What needs to be done: From the entries below, copy exactly the lines from the one that contains "const g = new THREE.BufferGeometry();" through the one that contains "const back = half.slice(1).reverse().map(([x, z])", both included, and only those.

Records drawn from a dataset

--- --- ---

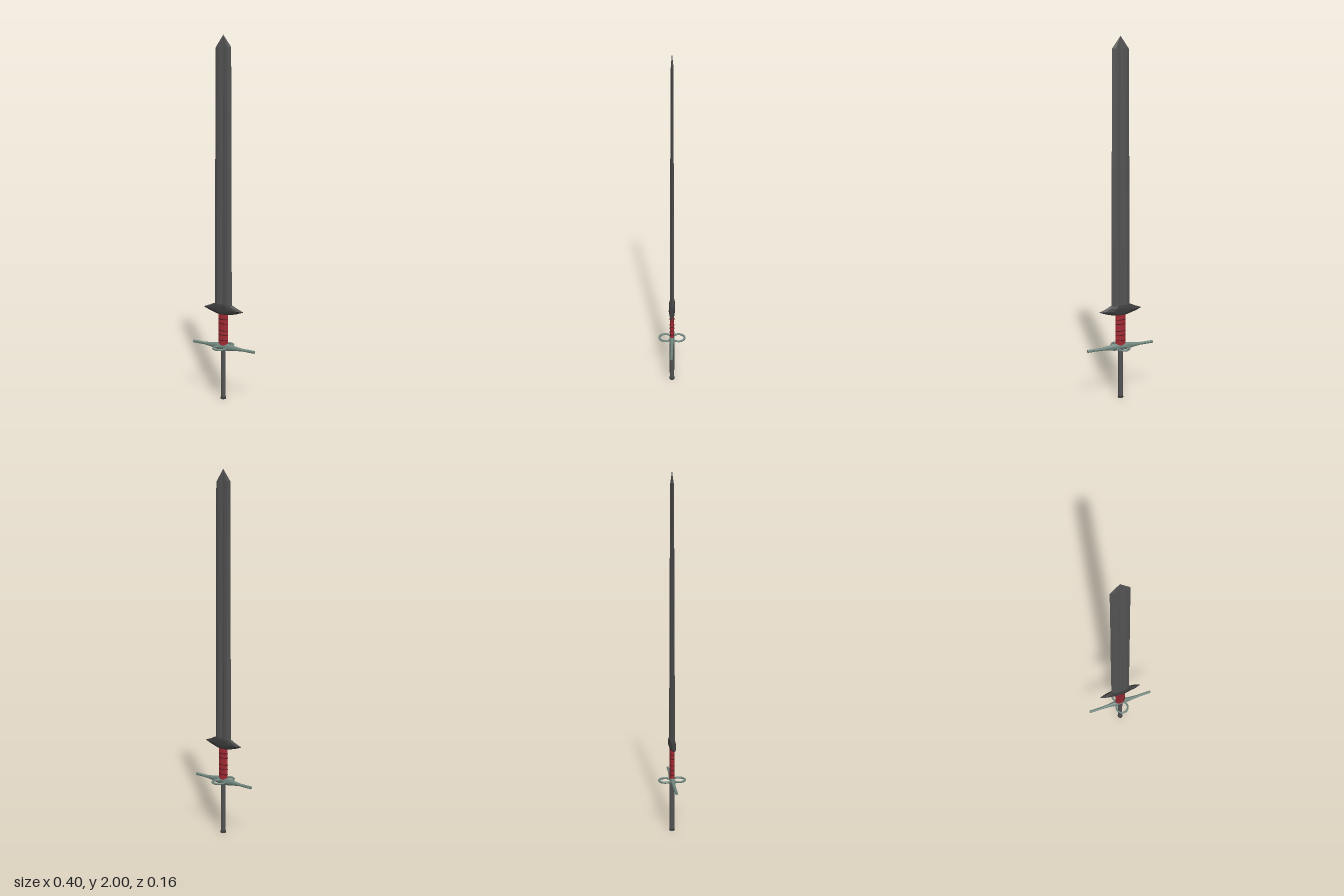
import * as THREE from 'three';

const mat = (name, color) => {
  const m = new THREE.MeshStandardMaterial({ color });
  m.name = name;
  return m;
};

// Closed skin over rings stacked along y; each ring is [y, [[x, z], ...]] running from +x towards +z
function loft(rings) {
  const pos = [];
  const n = rings[0][1].length;
  const pt = (r, i) => [rings[r][1][i % n][0], rings[r][0], rings[r][1][i % n][1]];
  const tri = (a, b, c) => pos.push(...a, ...b, ...c);
  for (let r = 0; r < rings.length - 1; r++) {
    for (let i = 0; i < n; i++) {
      tri(pt(r, i), pt(r + 1, i), pt(r + 1, i + 1));
      tri(pt(r, i), pt(r + 1, i + 1), pt(r, i + 1));
    }
  }
  const last = rings.length - 1;
  for (let i = 0; i < n; i++) {
    tri([0, rings[0][0], 0], pt(0, i), pt(0, i + 1));
    tri([0, rings[last][0], 0], pt(last, i + 1), pt(last, i));
  }
  const g = new THREE.BufferGeometry();
  g.setAttribute('position', new THREE.Float32BufferAttribute(pos, 3));
  g.computeVertexNormals();
  return g;
}

// Mirrors a quarter outline (starting on +x) into a full ring
function mirrorRing(quarter) {
  const half = [...quarter, ...quarter.slice().reverse().filter(p => p[0] > 0 && p[1] > 0).map(([x, z]) => [-x, z])];
  const back = half.slice(1).reverse().map(([x, z]) => [x, -z]);
  return [...half, [-quarter[0][0], 0], ...back];
}

const ellipse = (rx, rz, n) => Array.from({ length: n }, (_, i) => {
  const a = (i / n) * Math.PI * 2;
  return [rx * Math.cos(a), rz * Math.sin(a)];
});

export function createModel() {
  const model = new THREE.Group();
  const steel = mat('dark steel', 0x525252);
  const iron = mat('black iron', 0x3b3b3b);
  const red = mat('red leather', 0xa32a33);
  const cord = mat('dark cord', 0x4a1a1e);
  const green = mat('grey green metal', 0x6f857d);
  const add = (name, geometry, material, x = 0, y = 0, z = 0) => {
    const m = new THREE.Mesh(geometry, material);
    m.name = name;
    m.position.set(x, y, z);
    model.add(m);
    return m;
  };

  // Blade: bevelled edges with a shallow central groove, thinning to the tip
  const bladeRing = (w, t) => mirrorRing([[w, 0], [w * 0.62, t], [w * 0.25, t], [w * 0.12, t * 0.7]]);
  add('blade', loft([
    [0.52, bladeRing(0.055, 0.012)],
    [0.88, bladeRing(0.054, 0.011)],
    [1.32, bladeRing(0.052, 0.009)],
    [1.6, bladeRing(0.05, 0.008)],
    [1.935, bladeRing(0.049, 0.006)],
    [2.0, bladeRing(0.0005, 0.0005)],
  ]), steel);

  // Collar: lens-shaped block below the blade
  const collarRing = (w, t) => mirrorRing([[w, 0], [w * 0.74, t * 0.6], [w * 0.32, t]]);
  add('collar', loft([
    [0.488, collarRing(0.045, 0.013)],
    [0.5, collarRing(0.09, 0.017)],
    [0.515, collarRing(0.13, 0.018)],
    [0.53, collarRing(0.09, 0.017)],
    [0.543, collarRing(0.062, 0.014)],
  ]), iron);

  // Grip: oval red core with cord windings
  add('grip', loft([[0.31, ellipse(0.03, 0.0125, 16)], [0.49, ellipse(0.03, 0.0125, 16)]]), red);
  for (const y of [0.34, 0.37, 0.395, 0.435, 0.46]) {
    add('gripWinding', loft([
      [y - 0.002, ellipse(0.031, 0.0135, 16)],
      [y + 0.002, ellipse(0.031, 0.0135, 16)],
    ]), cord);
  }

  // Crossguard: round bar swelling at the middle
  const guard = loft([
    [-0.2, 0.008, 0.008], [-0.12, 0.008, 0.008], [-0.075, 0.014, 0.01], [-0.035, 0.021, 0.014],
    [0.035, 0.021, 0.014], [0.075, 0.014, 0.01], [0.12, 0.008, 0.008], [0.2, 0.008, 0.008],
  ].map(([s, h, d]) => [s, ellipse(h, d, 12)]));
  guard.rotateZ(-Math.PI / 2);
  add('crossguard', guard, green, 0, 0.302, 0);

  // Side rings, front and back
  for (const side of [1, -1]) {
    const ring = new THREE.TorusGeometry(0.035, 0.006, 10, 32);
    ring.rotateX(Math.PI / 2);
    add('sideRing', ring, green, 0, 0.302, side * 0.038);
  }

  // Lower rod and its end cap
  add('rod', new THREE.CylinderGeometry(0.0135, 0.0135, 0.29, 16), steel, 0, 0.153, 0);
  add('pommelCap', new THREE.CylinderGeometry(0.0145, 0.016, 0.012, 16), iron, 0, 0.006, 0);
  return model;
}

--- --- ---

Result:
  const g = new THREE.BufferGeometry();
  g.setAttribute('position', new THREE.Float32BufferAttribute(pos, 3));
  g.computeVertexNormals();
  return g;
}

// Mirrors a quarter outline (starting on +x) into a full ring
function mirrorRing(quarter) {
  const half = [...quarter, ...quarter.slice().reverse().filter(p => p[0] > 0 && p[1] > 0).map(([x, z]) => [-x, z])];
  const back = half.slice(1).reverse().map(([x, z]) => [x, -z]);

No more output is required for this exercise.